True - I was writing from a sports betting perspective. I tend to forget about that other crap to be honest!

Scott Ferguson said...

as we all should because that's what it deserves :)

Anonymous said...

One of my buddies just lost over 6 figures on BF, mainly on the casino I believe. His next court appearance is in a couple of weeks at which point the case will probabably be transferred to Crown Court. Unfortunately he was not playing with his own money. An easy mistake to make. Stay well away from the casino. You have been warned.

Anonymous said...

There's no reason why Mr. Winner shouldn't still talk of Betfair in a positive light. The way I see it, before I paid a guarunteed 4.5/4.6% commission to Betfair if I won on a market; now I pay 20% on winnings unless I happen to lose (which I invariably do all too often - although that was covered in a different blog entry) in which case I have some of that 20% reduced.
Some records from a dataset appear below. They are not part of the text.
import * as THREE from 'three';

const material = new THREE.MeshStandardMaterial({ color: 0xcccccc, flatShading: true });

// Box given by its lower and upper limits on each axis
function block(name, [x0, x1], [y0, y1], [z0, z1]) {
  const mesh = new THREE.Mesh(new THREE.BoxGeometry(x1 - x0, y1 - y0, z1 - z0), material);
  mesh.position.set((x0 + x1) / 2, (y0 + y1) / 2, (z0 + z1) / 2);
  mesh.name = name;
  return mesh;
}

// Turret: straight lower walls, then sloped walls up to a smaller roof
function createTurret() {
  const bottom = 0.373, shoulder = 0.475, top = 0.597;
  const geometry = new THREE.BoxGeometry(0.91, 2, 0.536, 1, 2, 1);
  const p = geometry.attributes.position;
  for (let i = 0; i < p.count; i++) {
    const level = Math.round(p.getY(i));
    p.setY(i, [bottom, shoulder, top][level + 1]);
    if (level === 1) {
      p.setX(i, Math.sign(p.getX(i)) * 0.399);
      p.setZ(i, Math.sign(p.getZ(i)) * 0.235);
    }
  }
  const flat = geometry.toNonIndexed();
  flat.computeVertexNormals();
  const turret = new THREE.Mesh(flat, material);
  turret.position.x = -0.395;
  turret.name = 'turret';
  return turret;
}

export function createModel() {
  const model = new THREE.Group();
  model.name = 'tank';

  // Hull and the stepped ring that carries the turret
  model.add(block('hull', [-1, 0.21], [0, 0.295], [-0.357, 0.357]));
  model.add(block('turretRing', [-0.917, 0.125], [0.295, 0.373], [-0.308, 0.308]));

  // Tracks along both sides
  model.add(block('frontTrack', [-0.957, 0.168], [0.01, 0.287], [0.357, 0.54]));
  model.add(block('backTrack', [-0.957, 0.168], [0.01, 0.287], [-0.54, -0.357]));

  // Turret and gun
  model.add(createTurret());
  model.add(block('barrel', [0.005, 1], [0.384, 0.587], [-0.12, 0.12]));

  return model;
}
Yes, it is annoying to not know exactly how much you're paying, but some of the comments made on the Betfair Forum are simply a case of the fat man with a spoon in his hand asking 'who ate all the pie?'.

Curly

Mark Iverson said...

Curly,

I think you've missed the point that you continue to pay the 4.5-4.6% commission charge as well!

I'm sorry, but the way I see it, anyone who defends the Premium Charge is either a Betfair employee or slightly deluded.

All the best,

Mark

afropunk said...

Also it is worth noting that bookies are flexible in their restrictions, and do review accounts periodically. By having a number of accounts with multiple bookmakers you can effectively rotate between them to ensure you always have a bookie. The premium charges are final and kind of defeat the point in knowing what price you are getting, as you don't really know. One things for sure if you are a winner, the 20% better prices are now 25% reduced when taking into account premium charges and commission - so in actual fact winning punters are getting 95% as opposed to 100% you would get with the bookie! Its all backwards as the bookie is actully offering a better price for winning backing punters!